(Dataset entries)
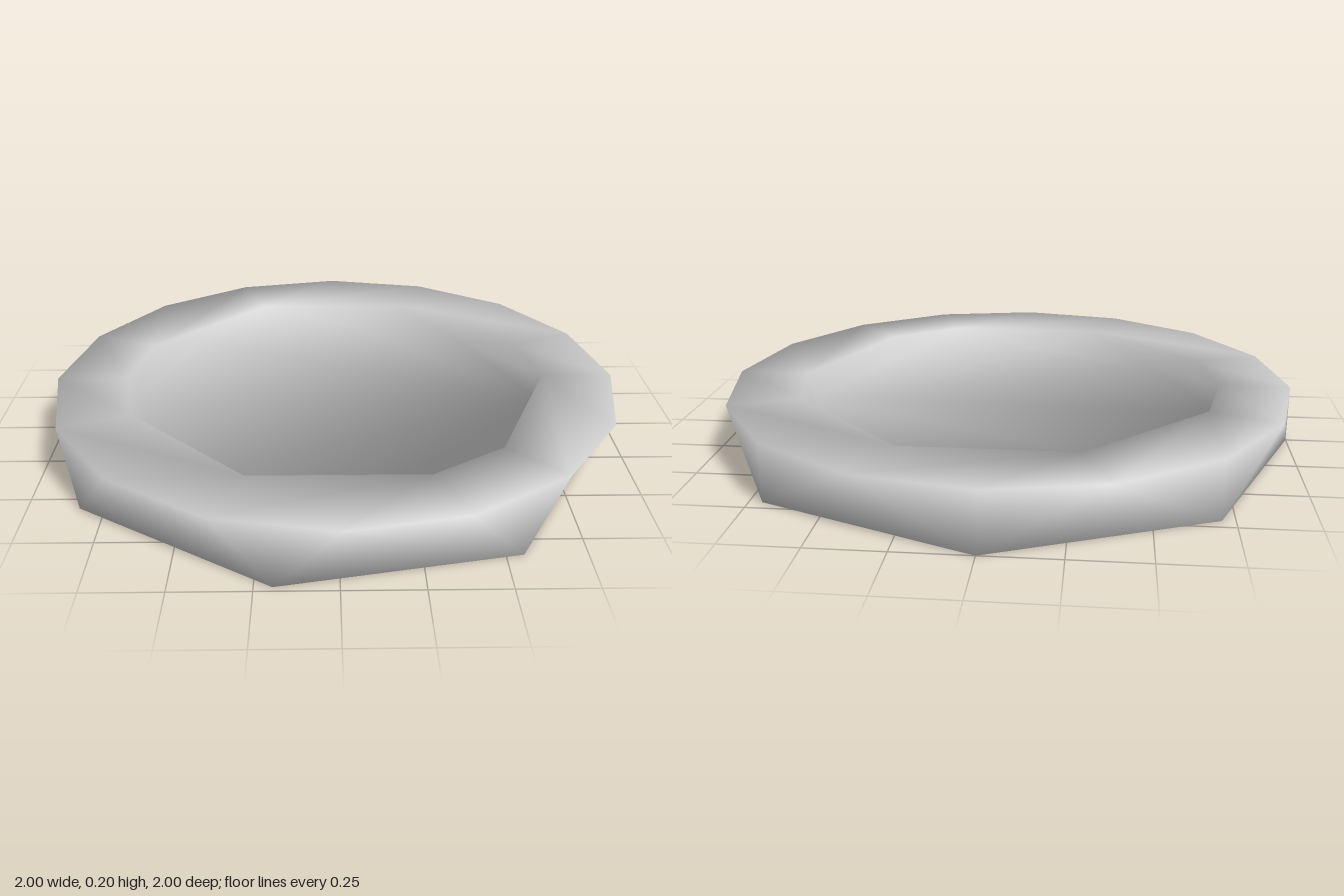
import * as THREE from 'three';

// Rings along the dish profile, from the underside over the rim to the floor.
// steps: corner angles in sixteenths of a turn; nr, ny: radial and vertical normal.
const RINGS = [
  { r: 1.0, y: 0.0, nr: 0.89, ny: -0.455, steps: [0, 2.5, 4.5, 6.5, 8, 10, 12, 14] },
  { r: 1.0, y: 0.2, nr: 0.707, ny: 0.707, steps: Array.from({ length: 16 }, (_, i) => i) },
  { r: 0.75, y: 0.2, nr: -0.707, ny: 0.707, steps: [0, 2, 3, 5, 7, 8, 9, 11, 13, 15] },
  { r: 0.75, y: 0.1, nr: -0.89, ny: 0.455, steps: [0, 2, 4, 6, 8, 10, 12, 14] },
];

// Geometry of one or two rings with smooth normals
function ringGeometry(rings, index) {
  const pos = [], nor = [];
  for (const { r, y, nr, ny, steps } of rings) {
    for (const s of steps) {
      const a = (s * Math.PI) / 8;
      pos.push(r * Math.cos(a), y, r * Math.sin(a));
      nor.push(nr * Math.cos(a), ny, nr * Math.sin(a));
    }
  }
  const g = new THREE.BufferGeometry();
  g.setAttribute('position', new THREE.Float32BufferAttribute(pos, 3));
  g.setAttribute('normal', new THREE.Float32BufferAttribute(nor, 3));
  g.setIndex(index);
  return g;
}

// Zip two rings with different corner counts into a closed band
function band(a, b) {
  const n = a.steps.length, m = b.steps.length, index = [];
  const angle = (steps, k) => (k < steps.length ? steps[k] : 16);
  let i = 0, j = 0;
  while (i < n || j < m) {
    const A = i % n, B = n + (j % m);
    const advanceA = j >= m || (i < n && angle(a.steps, i + 1) <= angle(b.steps, j + 1));
    if (advanceA) index.push(A, B, ++i % n);
    else index.push(A, B, n + (++j % m));
  }
  return ringGeometry([a, b], index);
}

// Flat polygon closing a ring
function cap(ring, up) {
  const index = [];
  for (let i = 1; i < ring.steps.length - 1; i++) {
    if (up) index.push(0, i + 1, i);
    else index.push(0, i, i + 1);
  }
  return ringGeometry([ring], index);
}

export function createModel() {
  const group = new THREE.Group();
  group.name = 'dish';
  const grey = new THREE.MeshStandardMaterial({ color: 0xcccccc });
  grey.name = 'light grey';

  const add = (name, geometry) => {
    const mesh = new THREE.Mesh(geometry, grey);
    mesh.name = name;
    group.add(mesh);
  };

  const [base, outer, inner, floor] = RINGS;
  add('underside', cap(base, false));
  add('outerWall', band(base, outer));
  add('rim', band(outer, inner));
  add('innerWall', band(inner, floor));
  add('floor', cap(floor, true));
  return group;
}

**REQUIREMENT:** Read the data above. Pull out each line in which the string "steps" appears.

**TASK SOLUTION:**
// steps: corner angles in sixteenths of a turn; nr, ny: radial and vertical normal.
  { r: 1.0, y: 0.0, nr: 0.89, ny: -0.455, steps: [0, 2.5, 4.5, 6.5, 8, 10, 12, 14] },
  { r: 1.0, y: 0.2, nr: 0.707, ny: 0.707, steps: Array.from({ length: 16 }, (_, i) => i) },
  { r: 0.75, y: 0.2, nr: -0.707, ny: 0.707, steps: [0, 2, 3, 5, 7, 8, 9, 11, 13, 15] },
  { r: 0.75, y: 0.1, nr: -0.89, ny: 0.455, steps: [0, 2, 4, 6, 8, 10, 12, 14] },
  for (const { r, y, nr, ny, steps } of rings) {
    for (const s of steps) {
  const n = a.steps.length, m = b.steps.length, index = [];
  const angle = (steps, k) => (k < steps.length ? steps[k] : 16);
    const advanceA = j >= m || (i < n && angle(a.steps, i + 1) <= angle(b.steps, j + 1));
  for (let i = 1; i < ring.steps.length - 1; i++) {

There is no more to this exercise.